ABOUT THIS TASK → Nothing but the lines from the start of the entries through the line containing "0.96, 0.99, 1];" should appear in the answer, each given exactly.

Data records →
- - - - -

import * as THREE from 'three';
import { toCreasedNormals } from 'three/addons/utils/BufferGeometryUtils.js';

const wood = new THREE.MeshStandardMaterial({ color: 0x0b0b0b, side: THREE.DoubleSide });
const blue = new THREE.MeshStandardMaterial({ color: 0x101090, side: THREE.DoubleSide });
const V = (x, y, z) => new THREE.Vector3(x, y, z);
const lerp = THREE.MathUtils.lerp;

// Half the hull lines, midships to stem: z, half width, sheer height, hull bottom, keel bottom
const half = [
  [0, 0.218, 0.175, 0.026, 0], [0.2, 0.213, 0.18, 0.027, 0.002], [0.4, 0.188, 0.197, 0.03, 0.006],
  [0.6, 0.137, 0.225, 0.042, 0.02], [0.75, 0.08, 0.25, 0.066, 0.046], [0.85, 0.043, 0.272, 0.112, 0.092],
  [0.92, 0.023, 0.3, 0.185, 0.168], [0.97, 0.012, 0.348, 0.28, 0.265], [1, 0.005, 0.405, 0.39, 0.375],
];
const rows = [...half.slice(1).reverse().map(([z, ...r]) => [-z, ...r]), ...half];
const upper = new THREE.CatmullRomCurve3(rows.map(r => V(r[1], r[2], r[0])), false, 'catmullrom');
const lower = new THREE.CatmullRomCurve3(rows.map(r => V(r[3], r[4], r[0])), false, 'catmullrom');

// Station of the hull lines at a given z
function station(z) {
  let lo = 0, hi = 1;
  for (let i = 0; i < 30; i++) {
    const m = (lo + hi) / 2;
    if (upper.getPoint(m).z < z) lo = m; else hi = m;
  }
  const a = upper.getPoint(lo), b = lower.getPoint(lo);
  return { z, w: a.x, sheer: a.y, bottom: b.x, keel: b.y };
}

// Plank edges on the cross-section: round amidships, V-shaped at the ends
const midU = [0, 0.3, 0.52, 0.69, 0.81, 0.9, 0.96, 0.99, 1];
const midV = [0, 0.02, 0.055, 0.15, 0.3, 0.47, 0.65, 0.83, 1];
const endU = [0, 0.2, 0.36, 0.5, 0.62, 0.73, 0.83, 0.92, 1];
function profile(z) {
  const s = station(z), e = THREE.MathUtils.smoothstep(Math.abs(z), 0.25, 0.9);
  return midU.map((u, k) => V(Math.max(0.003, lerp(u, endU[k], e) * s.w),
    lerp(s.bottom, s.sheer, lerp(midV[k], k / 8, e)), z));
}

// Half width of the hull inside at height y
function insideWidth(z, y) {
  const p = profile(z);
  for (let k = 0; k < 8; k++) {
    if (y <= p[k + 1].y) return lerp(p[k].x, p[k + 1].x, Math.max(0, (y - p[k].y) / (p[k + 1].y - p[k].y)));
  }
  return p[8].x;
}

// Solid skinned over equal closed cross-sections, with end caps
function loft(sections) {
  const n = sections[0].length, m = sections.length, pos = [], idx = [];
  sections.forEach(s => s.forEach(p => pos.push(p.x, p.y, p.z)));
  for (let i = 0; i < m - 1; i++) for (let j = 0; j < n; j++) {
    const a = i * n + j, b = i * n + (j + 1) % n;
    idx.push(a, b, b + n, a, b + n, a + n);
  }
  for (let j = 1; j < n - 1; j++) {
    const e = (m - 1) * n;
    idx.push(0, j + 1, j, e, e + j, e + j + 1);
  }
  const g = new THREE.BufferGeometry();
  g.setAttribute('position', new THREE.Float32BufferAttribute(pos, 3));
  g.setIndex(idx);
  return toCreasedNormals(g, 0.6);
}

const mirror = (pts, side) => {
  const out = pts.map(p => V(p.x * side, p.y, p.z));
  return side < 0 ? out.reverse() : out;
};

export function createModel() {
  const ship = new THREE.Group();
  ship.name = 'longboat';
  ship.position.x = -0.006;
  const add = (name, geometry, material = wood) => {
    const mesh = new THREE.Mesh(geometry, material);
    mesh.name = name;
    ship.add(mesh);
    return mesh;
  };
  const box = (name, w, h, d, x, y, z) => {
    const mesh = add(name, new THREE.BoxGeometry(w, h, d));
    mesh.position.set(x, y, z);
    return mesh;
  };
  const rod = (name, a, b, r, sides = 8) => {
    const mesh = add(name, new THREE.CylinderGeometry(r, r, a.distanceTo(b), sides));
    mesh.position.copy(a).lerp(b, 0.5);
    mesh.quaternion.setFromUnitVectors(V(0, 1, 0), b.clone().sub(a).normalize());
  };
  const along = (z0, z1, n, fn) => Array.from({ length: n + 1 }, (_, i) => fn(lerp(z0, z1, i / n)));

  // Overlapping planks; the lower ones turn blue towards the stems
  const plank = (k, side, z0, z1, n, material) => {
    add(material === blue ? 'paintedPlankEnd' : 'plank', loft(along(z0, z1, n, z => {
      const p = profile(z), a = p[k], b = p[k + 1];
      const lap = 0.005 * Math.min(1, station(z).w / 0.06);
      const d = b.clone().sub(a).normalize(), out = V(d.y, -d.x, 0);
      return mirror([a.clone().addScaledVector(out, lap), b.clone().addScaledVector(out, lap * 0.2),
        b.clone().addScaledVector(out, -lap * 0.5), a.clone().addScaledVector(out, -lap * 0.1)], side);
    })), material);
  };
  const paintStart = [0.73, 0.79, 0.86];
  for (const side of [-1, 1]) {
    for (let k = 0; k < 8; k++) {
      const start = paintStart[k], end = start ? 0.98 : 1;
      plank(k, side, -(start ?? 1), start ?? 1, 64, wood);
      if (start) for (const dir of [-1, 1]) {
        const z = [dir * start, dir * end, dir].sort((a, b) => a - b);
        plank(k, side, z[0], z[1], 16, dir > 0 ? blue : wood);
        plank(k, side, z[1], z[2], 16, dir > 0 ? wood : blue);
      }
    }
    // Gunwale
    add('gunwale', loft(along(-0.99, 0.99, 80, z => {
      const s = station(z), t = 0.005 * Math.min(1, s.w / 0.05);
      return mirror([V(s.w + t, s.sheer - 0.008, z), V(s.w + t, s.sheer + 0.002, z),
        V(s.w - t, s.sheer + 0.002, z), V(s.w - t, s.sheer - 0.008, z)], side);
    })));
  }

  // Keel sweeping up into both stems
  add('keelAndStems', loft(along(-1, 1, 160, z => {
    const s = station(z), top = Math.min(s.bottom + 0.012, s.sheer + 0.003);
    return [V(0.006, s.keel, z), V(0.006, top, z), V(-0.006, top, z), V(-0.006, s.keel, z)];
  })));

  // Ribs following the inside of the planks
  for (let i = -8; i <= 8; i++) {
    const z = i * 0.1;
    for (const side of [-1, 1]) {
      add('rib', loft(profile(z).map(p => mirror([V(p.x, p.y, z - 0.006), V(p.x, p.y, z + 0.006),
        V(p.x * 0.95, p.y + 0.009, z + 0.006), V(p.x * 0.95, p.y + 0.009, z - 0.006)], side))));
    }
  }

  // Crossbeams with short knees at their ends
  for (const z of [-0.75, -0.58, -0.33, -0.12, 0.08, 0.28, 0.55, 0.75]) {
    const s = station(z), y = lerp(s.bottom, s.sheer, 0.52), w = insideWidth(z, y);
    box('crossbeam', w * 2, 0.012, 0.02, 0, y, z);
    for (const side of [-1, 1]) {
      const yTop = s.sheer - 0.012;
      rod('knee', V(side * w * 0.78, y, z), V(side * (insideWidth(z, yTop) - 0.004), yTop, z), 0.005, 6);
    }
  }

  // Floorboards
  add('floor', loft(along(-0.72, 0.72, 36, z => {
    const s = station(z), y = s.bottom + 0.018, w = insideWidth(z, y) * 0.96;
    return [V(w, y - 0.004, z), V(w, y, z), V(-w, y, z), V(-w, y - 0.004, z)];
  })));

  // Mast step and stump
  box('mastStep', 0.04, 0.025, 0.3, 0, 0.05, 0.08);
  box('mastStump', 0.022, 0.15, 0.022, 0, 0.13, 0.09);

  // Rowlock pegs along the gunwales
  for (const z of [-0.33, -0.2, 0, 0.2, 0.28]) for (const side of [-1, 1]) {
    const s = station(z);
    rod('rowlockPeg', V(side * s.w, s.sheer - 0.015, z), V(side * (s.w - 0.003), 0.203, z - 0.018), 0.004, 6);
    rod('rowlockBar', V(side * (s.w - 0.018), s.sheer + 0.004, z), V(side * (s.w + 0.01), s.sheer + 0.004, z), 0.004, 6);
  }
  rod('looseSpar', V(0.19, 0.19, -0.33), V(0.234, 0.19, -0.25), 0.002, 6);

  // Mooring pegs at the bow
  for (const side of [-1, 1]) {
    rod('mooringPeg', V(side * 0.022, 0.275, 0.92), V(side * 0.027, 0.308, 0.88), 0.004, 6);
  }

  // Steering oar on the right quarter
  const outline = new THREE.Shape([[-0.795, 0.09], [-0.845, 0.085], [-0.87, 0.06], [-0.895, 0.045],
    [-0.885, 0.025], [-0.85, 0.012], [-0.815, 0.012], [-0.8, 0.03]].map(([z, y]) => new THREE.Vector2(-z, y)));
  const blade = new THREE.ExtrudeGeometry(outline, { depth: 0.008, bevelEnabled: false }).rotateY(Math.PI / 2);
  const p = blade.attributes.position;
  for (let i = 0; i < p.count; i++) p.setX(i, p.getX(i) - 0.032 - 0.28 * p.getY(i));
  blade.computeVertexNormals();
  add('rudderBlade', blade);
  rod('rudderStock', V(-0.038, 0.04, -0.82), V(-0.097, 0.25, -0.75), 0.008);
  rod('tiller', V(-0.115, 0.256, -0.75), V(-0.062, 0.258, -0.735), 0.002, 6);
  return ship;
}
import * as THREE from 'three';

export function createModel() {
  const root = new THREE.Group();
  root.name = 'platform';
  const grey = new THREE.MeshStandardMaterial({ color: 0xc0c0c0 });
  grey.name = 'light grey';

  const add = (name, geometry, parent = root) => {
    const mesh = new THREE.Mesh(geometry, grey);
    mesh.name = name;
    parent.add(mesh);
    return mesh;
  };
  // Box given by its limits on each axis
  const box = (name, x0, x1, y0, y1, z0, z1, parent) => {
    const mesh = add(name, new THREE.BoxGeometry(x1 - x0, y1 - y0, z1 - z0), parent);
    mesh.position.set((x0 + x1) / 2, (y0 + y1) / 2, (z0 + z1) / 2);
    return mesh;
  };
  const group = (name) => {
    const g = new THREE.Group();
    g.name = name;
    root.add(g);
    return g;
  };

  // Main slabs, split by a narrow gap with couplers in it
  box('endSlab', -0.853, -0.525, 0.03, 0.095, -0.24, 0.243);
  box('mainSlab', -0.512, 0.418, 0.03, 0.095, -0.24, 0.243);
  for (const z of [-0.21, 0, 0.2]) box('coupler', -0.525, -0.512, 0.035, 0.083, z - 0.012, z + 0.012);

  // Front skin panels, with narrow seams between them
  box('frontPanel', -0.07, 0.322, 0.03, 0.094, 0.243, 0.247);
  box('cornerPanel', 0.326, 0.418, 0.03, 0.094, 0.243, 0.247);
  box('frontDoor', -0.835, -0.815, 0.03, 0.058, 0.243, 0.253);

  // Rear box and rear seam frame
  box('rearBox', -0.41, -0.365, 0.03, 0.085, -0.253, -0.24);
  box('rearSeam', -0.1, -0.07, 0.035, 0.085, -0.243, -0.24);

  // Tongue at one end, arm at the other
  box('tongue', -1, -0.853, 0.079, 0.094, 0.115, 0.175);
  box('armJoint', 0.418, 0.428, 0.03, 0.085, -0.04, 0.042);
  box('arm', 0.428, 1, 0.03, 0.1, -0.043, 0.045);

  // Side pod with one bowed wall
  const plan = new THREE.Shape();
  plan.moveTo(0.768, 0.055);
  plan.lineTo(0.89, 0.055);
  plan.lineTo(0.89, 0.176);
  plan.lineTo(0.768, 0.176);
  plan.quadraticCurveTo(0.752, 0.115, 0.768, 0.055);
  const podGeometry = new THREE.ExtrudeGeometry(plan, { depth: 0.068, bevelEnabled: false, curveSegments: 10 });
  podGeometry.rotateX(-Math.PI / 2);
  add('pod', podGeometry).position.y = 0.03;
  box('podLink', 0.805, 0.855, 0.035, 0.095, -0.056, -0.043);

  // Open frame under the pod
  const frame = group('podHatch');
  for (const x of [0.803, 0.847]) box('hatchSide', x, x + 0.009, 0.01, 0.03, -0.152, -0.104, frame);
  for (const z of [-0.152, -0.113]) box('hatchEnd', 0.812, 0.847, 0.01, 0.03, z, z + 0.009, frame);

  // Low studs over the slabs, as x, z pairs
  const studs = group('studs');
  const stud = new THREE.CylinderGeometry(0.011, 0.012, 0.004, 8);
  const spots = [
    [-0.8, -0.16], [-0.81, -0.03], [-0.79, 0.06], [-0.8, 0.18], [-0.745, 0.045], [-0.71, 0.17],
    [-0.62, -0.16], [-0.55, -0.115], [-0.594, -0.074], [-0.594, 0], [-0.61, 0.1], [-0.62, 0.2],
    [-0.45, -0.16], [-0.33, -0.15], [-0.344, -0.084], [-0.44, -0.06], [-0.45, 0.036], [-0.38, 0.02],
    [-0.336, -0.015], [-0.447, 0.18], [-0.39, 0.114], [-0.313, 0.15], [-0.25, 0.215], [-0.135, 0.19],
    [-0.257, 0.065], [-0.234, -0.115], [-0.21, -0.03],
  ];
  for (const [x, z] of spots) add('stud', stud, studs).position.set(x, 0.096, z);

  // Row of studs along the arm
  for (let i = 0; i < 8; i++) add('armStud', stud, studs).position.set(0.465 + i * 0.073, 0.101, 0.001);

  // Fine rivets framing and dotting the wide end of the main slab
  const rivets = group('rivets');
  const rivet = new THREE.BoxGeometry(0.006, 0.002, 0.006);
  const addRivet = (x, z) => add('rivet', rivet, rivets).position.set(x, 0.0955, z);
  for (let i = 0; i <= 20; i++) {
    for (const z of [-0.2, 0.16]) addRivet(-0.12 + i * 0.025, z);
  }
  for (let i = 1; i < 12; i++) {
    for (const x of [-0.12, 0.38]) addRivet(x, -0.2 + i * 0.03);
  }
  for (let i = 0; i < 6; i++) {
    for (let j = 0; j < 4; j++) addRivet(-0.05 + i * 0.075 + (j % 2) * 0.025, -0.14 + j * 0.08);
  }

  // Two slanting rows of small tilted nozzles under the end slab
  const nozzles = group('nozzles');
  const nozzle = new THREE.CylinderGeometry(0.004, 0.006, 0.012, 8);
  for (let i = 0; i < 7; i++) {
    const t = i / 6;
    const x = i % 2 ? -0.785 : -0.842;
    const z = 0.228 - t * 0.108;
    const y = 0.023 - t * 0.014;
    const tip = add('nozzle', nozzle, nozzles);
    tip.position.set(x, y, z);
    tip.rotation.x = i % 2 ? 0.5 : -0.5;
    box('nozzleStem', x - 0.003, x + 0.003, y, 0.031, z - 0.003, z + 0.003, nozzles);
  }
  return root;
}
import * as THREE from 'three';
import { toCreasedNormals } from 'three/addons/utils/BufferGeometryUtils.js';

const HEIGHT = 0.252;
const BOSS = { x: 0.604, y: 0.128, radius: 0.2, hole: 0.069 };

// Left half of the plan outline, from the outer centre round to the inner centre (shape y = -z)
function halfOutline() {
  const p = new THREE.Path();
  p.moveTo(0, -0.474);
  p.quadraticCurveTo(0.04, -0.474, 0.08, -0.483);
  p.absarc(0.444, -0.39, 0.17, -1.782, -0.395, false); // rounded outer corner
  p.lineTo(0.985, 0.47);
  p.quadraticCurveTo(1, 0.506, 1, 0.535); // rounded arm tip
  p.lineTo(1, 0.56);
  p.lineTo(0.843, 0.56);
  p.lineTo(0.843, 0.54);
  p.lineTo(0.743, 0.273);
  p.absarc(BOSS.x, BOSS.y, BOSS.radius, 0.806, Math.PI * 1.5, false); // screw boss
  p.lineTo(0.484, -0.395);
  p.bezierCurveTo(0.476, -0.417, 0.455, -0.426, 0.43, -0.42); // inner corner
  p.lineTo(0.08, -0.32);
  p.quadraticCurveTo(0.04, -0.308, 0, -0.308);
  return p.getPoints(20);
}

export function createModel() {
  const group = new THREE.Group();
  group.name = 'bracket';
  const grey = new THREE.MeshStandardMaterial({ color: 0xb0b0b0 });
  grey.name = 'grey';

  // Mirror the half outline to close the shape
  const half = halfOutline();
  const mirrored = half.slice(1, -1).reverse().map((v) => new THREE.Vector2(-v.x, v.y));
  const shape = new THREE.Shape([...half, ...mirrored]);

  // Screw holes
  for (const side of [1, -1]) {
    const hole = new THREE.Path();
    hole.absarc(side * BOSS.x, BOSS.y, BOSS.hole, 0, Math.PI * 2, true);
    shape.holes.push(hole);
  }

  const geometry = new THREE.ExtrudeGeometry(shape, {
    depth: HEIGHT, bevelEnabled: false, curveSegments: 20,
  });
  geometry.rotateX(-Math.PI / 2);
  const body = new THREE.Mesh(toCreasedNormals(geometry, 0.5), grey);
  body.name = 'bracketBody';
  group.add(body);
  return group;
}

- - - - -

ANSWER TO THIS EXERCISE →
import * as THREE from 'three';
import { toCreasedNormals } from 'three/addons/utils/BufferGeometryUtils.js';

const wood = new THREE.MeshStandardMaterial({ color: 0x0b0b0b, side: THREE.DoubleSide });
const blue = new THREE.MeshStandardMaterial({ color: 0x101090, side: THREE.DoubleSide });
const V = (x, y, z) => new THREE.Vector3(x, y, z);
const lerp = THREE.MathUtils.lerp;

// Half the hull lines, midships to stem: z, half width, sheer height, hull bottom, keel bottom
const half = [
  [0, 0.218, 0.175, 0.026, 0], [0.2, 0.213, 0.18, 0.027, 0.002], [0.4, 0.188, 0.197, 0.03, 0.006],
  [0.6, 0.137, 0.225, 0.042, 0.02], [0.75, 0.08, 0.25, 0.066, 0.046], [0.85, 0.043, 0.272, 0.112, 0.092],
  [0.92, 0.023, 0.3, 0.185, 0.168], [0.97, 0.012, 0.348, 0.28, 0.265], [1, 0.005, 0.405, 0.39, 0.375],
];
const rows = [...half.slice(1).reverse().map(([z, ...r]) => [-z, ...r]), ...half];
const upper = new THREE.CatmullRomCurve3(rows.map(r => V(r[1], r[2], r[0])), false, 'catmullrom');
const lower = new THREE.CatmullRomCurve3(rows.map(r => V(r[3], r[4], r[0])), false, 'catmullrom');

// Station of the hull lines at a given z
function station(z) {
  let lo = 0, hi = 1;
  for (let i = 0; i < 30; i++) {
    const m = (lo + hi) / 2;
    if (upper.getPoint(m).z < z) lo = m; else hi = m;
  }
  const a = upper.getPoint(lo), b = lower.getPoint(lo);
  return { z, w: a.x, sheer: a.y, bottom: b.x, keel: b.y };
}

// Plank edges on the cross-section: round amidships, V-shaped at the ends
const midU = [0, 0.3, 0.52, 0.69, 0.81, 0.9, 0.96, 0.99, 1];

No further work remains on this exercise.